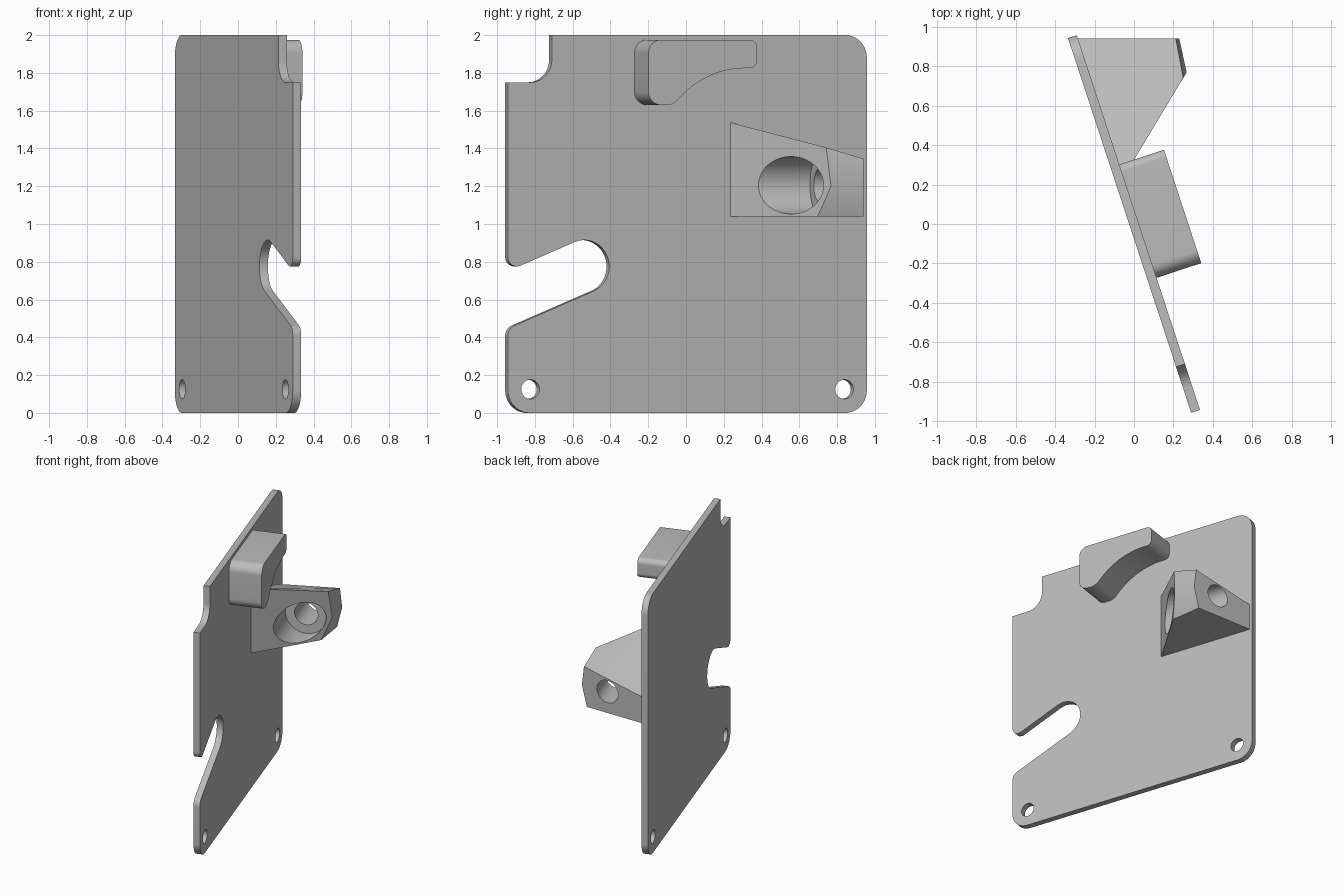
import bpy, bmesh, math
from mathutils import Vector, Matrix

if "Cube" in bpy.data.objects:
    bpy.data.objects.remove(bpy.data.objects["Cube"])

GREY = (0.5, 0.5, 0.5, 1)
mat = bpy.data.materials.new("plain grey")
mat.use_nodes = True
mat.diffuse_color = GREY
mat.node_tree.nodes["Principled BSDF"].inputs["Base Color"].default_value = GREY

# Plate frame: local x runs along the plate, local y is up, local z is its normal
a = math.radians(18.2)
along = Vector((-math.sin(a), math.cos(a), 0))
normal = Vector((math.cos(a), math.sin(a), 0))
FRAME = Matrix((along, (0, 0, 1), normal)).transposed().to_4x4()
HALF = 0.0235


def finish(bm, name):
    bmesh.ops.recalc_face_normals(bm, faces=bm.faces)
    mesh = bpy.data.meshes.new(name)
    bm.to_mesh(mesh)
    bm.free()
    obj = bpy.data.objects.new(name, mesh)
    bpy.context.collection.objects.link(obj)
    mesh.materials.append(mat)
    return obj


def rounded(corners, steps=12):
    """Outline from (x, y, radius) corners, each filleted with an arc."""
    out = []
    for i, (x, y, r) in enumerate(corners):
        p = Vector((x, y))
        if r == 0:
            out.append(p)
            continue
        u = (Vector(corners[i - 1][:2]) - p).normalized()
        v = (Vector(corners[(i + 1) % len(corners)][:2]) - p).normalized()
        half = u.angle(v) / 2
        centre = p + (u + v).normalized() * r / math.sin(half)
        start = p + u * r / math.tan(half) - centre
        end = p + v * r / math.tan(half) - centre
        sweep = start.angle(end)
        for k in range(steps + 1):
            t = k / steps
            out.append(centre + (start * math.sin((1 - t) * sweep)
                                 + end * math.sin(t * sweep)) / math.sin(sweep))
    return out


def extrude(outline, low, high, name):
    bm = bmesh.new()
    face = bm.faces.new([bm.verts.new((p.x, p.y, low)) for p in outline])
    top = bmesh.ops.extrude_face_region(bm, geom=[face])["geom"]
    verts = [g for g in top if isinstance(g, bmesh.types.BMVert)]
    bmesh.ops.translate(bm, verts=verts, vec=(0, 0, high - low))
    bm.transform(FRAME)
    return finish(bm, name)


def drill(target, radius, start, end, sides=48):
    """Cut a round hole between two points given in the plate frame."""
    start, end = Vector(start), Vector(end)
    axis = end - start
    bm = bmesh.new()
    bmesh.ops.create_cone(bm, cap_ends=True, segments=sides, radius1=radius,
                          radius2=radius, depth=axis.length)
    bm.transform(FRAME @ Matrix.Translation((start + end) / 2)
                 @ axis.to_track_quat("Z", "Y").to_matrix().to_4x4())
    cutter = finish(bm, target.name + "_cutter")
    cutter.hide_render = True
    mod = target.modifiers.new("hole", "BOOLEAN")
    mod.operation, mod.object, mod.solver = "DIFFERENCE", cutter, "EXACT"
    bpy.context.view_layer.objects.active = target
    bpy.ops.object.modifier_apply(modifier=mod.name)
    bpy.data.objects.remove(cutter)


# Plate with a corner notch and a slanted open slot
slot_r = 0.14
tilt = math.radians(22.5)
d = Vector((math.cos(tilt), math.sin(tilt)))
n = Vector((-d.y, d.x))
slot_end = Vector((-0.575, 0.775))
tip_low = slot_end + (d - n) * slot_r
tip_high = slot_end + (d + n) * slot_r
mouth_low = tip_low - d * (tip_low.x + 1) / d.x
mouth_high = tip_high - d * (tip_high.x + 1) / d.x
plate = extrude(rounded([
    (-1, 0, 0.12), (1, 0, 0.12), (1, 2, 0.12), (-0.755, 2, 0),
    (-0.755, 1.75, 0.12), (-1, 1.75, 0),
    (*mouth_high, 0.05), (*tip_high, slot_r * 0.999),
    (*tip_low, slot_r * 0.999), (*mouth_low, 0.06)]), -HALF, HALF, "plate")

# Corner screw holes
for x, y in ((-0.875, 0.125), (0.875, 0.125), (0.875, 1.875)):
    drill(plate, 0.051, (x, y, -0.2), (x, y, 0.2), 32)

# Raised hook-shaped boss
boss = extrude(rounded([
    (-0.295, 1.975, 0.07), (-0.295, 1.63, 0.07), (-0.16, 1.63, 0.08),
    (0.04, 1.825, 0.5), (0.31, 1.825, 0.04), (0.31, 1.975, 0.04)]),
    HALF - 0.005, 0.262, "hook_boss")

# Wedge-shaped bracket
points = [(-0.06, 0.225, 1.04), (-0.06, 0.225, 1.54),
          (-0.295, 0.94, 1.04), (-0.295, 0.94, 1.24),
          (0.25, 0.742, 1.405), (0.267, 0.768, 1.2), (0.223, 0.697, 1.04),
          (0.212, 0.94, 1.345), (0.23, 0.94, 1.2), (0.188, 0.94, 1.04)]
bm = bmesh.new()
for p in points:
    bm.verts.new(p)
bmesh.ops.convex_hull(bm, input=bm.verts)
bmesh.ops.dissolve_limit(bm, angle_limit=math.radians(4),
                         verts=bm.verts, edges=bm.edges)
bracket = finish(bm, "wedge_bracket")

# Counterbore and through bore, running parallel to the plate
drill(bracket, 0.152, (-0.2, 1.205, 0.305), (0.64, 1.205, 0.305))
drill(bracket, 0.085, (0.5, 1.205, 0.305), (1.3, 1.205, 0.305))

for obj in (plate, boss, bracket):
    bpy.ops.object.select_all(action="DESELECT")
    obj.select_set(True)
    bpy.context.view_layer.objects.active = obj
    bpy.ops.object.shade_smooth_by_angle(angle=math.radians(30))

--

— Work instruction —
Set the listing down exactly, without its pictures.

— Result —
import bpy, bmesh, math
from mathutils import Vector, Matrix

if "Cube" in bpy.data.objects:
    bpy.data.objects.remove(bpy.data.objects["Cube"])

GREY = (0.5, 0.5, 0.5, 1)
mat = bpy.data.materials.new("plain grey")
mat.use_nodes = True
mat.diffuse_color = GREY
mat.node_tree.nodes["Principled BSDF"].inputs["Base Color"].default_value = GREY

# Plate frame: local x runs along the plate, local y is up, local z is its normal
a = math.radians(18.2)
along = Vector((-math.sin(a), math.cos(a), 0))
normal = Vector((math.cos(a), math.sin(a), 0))
FRAME = Matrix((along, (0, 0, 1), normal)).transposed().to_4x4()
HALF = 0.0235


def finish(bm, name):
    bmesh.ops.recalc_face_normals(bm, faces=bm.faces)
    mesh = bpy.data.meshes.new(name)
    bm.to_mesh(mesh)
    bm.free()
    obj = bpy.data.objects.new(name, mesh)
    bpy.context.collection.objects.link(obj)
    mesh.materials.append(mat)
    return obj


def rounded(corners, steps=12):
    """Outline from (x, y, radius) corners, each filleted with an arc."""
    out = []
    for i, (x, y, r) in enumerate(corners):
        p = Vector((x, y))
        if r == 0:
            out.append(p)
            continue
        u = (Vector(corners[i - 1][:2]) - p).normalized()
        v = (Vector(corners[(i + 1) % len(corners)][:2]) - p).normalized()
        half = u.angle(v) / 2
        centre = p + (u + v).normalized() * r / math.sin(half)
        start = p + u * r / math.tan(half) - centre
        end = p + v * r / math.tan(half) - centre
        sweep = start.angle(end)
        for k in range(steps + 1):
            t = k / steps
            out.append(centre + (start * math.sin((1 - t) * sweep)
                                 + end * math.sin(t * sweep)) / math.sin(sweep))
    return out


def extrude(outline, low, high, name):
    bm = bmesh.new()
    face = bm.faces.new([bm.verts.new((p.x, p.y, low)) for p in outline])
    top = bmesh.ops.extrude_face_region(bm, geom=[face])["geom"]
    verts = [g for g in top if isinstance(g, bmesh.types.BMVert)]
    bmesh.ops.translate(bm, verts=verts, vec=(0, 0, high - low))
    bm.transform(FRAME)
    return finish(bm, name)


def drill(target, radius, start, end, sides=48):
    """Cut a round hole between two points given in the plate frame."""
    start, end = Vector(start), Vector(end)
    axis = end - start
    bm = bmesh.new()
    bmesh.ops.create_cone(bm, cap_ends=True, segments=sides, radius1=radius,
                          radius2=radius, depth=axis.length)
    bm.transform(FRAME @ Matrix.Translation((start + end) / 2)
                 @ axis.to_track_quat("Z", "Y").to_matrix().to_4x4())
    cutter = finish(bm, target.name + "_cutter")
    cutter.hide_render = True
    mod = target.modifiers.new("hole", "BOOLEAN")
    mod.operation, mod.object, mod.solver = "DIFFERENCE", cutter, "EXACT"
    bpy.context.view_layer.objects.active = target
    bpy.ops.object.modifier_apply(modifier=mod.name)
    bpy.data.objects.remove(cutter)


# Plate with a corner notch and a slanted open slot
slot_r = 0.14
tilt = math.radians(22.5)
d = Vector((math.cos(tilt), math.sin(tilt)))
n = Vector((-d.y, d.x))
slot_end = Vector((-0.575, 0.775))
tip_low = slot_end + (d - n) * slot_r
tip_high = slot_end + (d + n) * slot_r
mouth_low = tip_low - d * (tip_low.x + 1) / d.x
mouth_high = tip_high - d * (tip_high.x + 1) / d.x
plate = extrude(rounded([
    (-1, 0, 0.12), (1, 0, 0.12), (1, 2, 0.12), (-0.755, 2, 0),
    (-0.755, 1.75, 0.12), (-1, 1.75, 0),
    (*mouth_high, 0.05), (*tip_high, slot_r * 0.999),
    (*tip_low, slot_r * 0.999), (*mouth_low, 0.06)]), -HALF, HALF, "plate")

# Corner screw holes
for x, y in ((-0.875, 0.125), (0.875, 0.125), (0.875, 1.875)):
    drill(plate, 0.051, (x, y, -0.2), (x, y, 0.2), 32)

# Raised hook-shaped boss
boss = extrude(rounded([
    (-0.295, 1.975, 0.07), (-0.295, 1.63, 0.07), (-0.16, 1.63, 0.08),
    (0.04, 1.825, 0.5), (0.31, 1.825, 0.04), (0.31, 1.975, 0.04)]),
    HALF - 0.005, 0.262, "hook_boss")

# Wedge-shaped bracket
points = [(-0.06, 0.225, 1.04), (-0.06, 0.225, 1.54),
          (-0.295, 0.94, 1.04), (-0.295, 0.94, 1.24),
          (0.25, 0.742, 1.405), (0.267, 0.768, 1.2), (0.223, 0.697, 1.04),
          (0.212, 0.94, 1.345), (0.23, 0.94, 1.2), (0.188, 0.94, 1.04)]
bm = bmesh.new()
for p in points:
    bm.verts.new(p)
bmesh.ops.convex_hull(bm, input=bm.verts)
bmesh.ops.dissolve_limit(bm, angle_limit=math.radians(4),
                         verts=bm.verts, edges=bm.edges)
bracket = finish(bm, "wedge_bracket")

# Counterbore and through bore, running parallel to the plate
drill(bracket, 0.152, (-0.2, 1.205, 0.305), (0.64, 1.205, 0.305))
drill(bracket, 0.085, (0.5, 1.205, 0.305), (1.3, 1.205, 0.305))

for obj in (plate, boss, bracket):
    bpy.ops.object.select_all(action="DESELECT")
    obj.select_set(True)
    bpy.context.view_layer.objects.active = obj
    bpy.ops.object.shade_smooth_by_angle(angle=math.radians(30))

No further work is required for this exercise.